Hybrid security means you need full visibility and control over all traffic in both your on-premises data center and public cloud platforms, with a clear understanding who is responsibility for security and what the available tools and functions are, but with the added context that many mobile workstations are moving back and forth between two locations. Streamlining applications and platforms, and the tools need to secure the hybrid office, will help to make these traffic patterns clearer. More dashboards to stare at aren’t better.
Employee cybersecurity training and awareness remains key in the hybrid office era. Most business users are not security experts, but people are a critical factor when securing staff who can work anywhere. You need to have policies and controls to govern access to corporate applications, data and infrastructure while also making it easy for people to do their work, so they don’t try to circumvent hybrid security measures. Again, you want to reduce complexity, while still controlling access.
Hybrid security should take a Zero Trust approach
If you want to fully secure your hybrid office, consider taking a Zero Trust approach as to limit user and device access to the applications required to complete work functions.
A Zero Trust architecture assumes everyone is a threat unless they can verify their identify. Requiring employees to do so no matter where they’re working will go a long way to strengthening the security of your hybrid office. Even when employees are in the office—inside the perimeter, so to speak—robust user identification, authentication, authorization, and access permissions remain essential.
In addition to Zero trust approach, you need to always think about security in tandem with networking by leveraging SD-WAN, next-generation firewalls, and advanced routing capabilities.
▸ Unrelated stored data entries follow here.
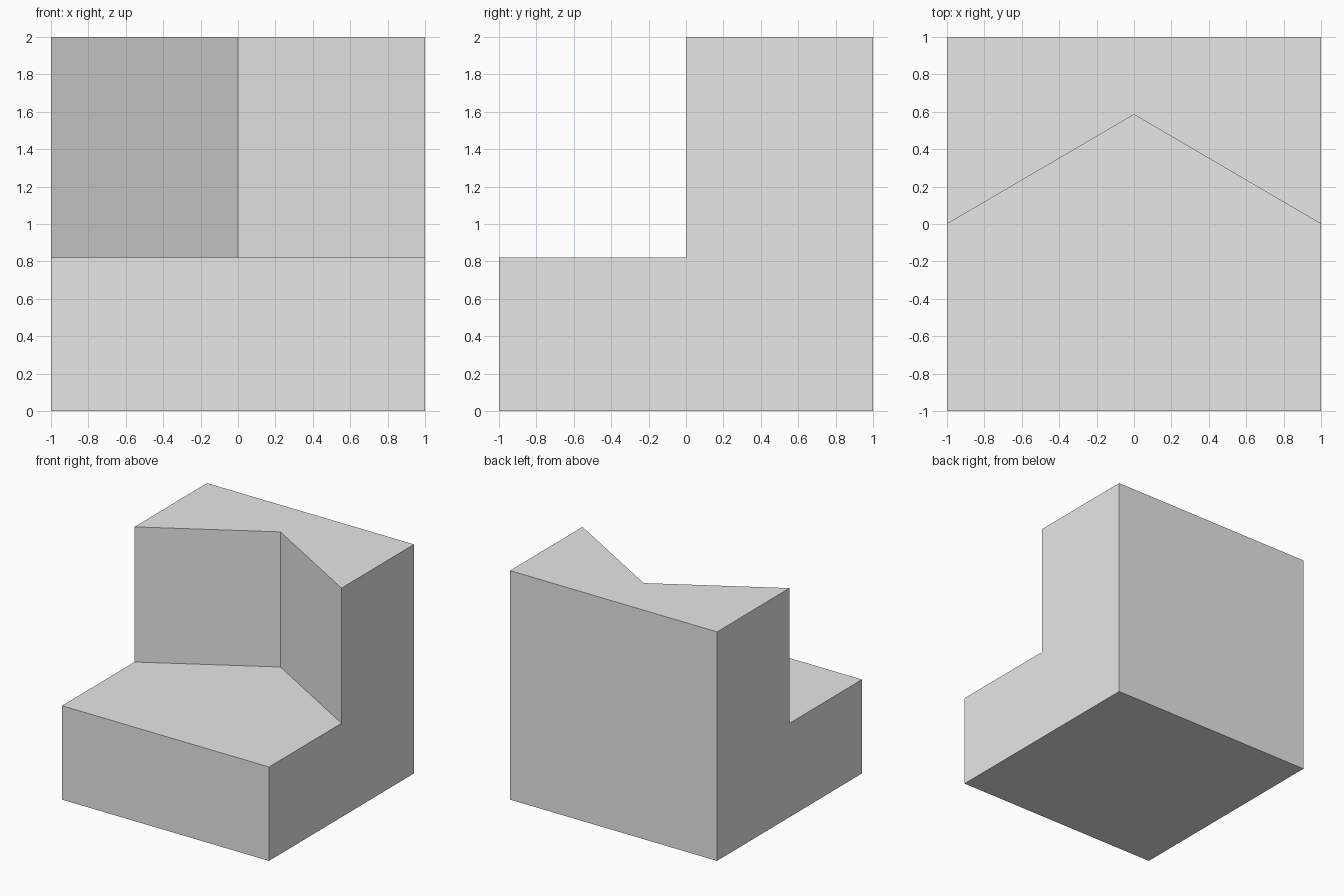
import bpy
import bmesh
import math

cube = bpy.data.objects.get("Cube")
if cube:
    bpy.data.objects.remove(cube, do_unlink=True)

HALF = 1.0
SEAT_Z = 0.82
TOP_Z = 2.0
NOTCH_Y = 0.585

# Plain grey finish
grey = bpy.data.materials.new("plain_grey")
grey.use_nodes = True
colour = (0.8, 0.8, 0.8, 1.0)
grey.diffuse_color = colour
grey.node_tree.nodes["Principled BSDF"].inputs["Base Color"].default_value = colour


def raise_face(bm, face, height):
    """Extrude a face straight up, leaving no face inside the solid."""
    result = bmesh.ops.extrude_face_region(bm, geom=[face])
    verts = [v for v in result["geom"] if isinstance(v, bmesh.types.BMVert)]
    bmesh.ops.translate(bm, verts=verts, vec=(0, 0, height))


bm = bmesh.new()

# Low base block
bmesh.ops.create_cube(bm, size=1.0)
for v in bm.verts:
    v.co = (v.co.x * 2 * HALF, v.co.y * 2 * HALF, (v.co.z + 0.5) * SEAT_Z)

# Split its top along a V that points to the back
bmesh.ops.bisect_plane(bm, geom=bm.verts[:] + bm.edges[:] + bm.faces[:],
                       plane_co=(0, 0, 0), plane_no=(0, 1, 0))
bm.faces.ensure_lookup_table()
top = [f for f in bm.faces if f.normal.z > 0.9]
back = max(top, key=lambda f: f.calc_center_median().y)
left = next(v for v in back.verts if v.co.x > 0 and abs(v.co.y) < 0.01)
right = next(v for v in back.verts if v.co.x < 0 and abs(v.co.y) < 0.01)
seam = bm.edges.get((left, right))
bmesh.ops.subdivide_edges(bm, edges=[seam], cuts=1)
apex = next(v for v in bm.verts if abs(v.co.x) < 0.01
            and abs(v.co.y) < 0.01 and v.co.z > SEAT_Z / 2)
apex.co.y = NOTCH_Y

# Raise the notched back wall and merge the flat side panels
bm.normal_update()
back = max((f for f in bm.faces if f.normal.z > 0.9),
           key=lambda f: max(v.co.y for v in f.verts))
raise_face(bm, back, TOP_Z - SEAT_Z)
bmesh.ops.dissolve_limit(bm, angle_limit=math.radians(1),
                         verts=bm.verts[:], edges=bm.edges[:])
bmesh.ops.recalc_face_normals(bm, faces=bm.faces[:])

mesh = bpy.data.meshes.new("notched_block")
bm.to_mesh(mesh)
bm.free()
mesh.materials.append(grey)
block = bpy.data.objects.new("notched_block", mesh)
bpy.context.collection.objects.link(block)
When your employees can work everywhere, your networking becomes a key factor in your hybrid security, just as it does in a hybrid cloud or multi-cloud environment.
Think about flexibility and the future
Many workers want the flexibility of the hybrid office, so you need to consider the future of work as part of your overall security strategy.
Connectivity is key to embracing new cloud platforms and supporting workers wherever they want to work, but it must always be paired with security. You should assume the hybrid office is here to stay and that it will guide your cloud, mobility, and security strategies. A managed security service provider can help you architect your business for the future of work and help you to secure the hybrid office at scale as technologies and threats evolve.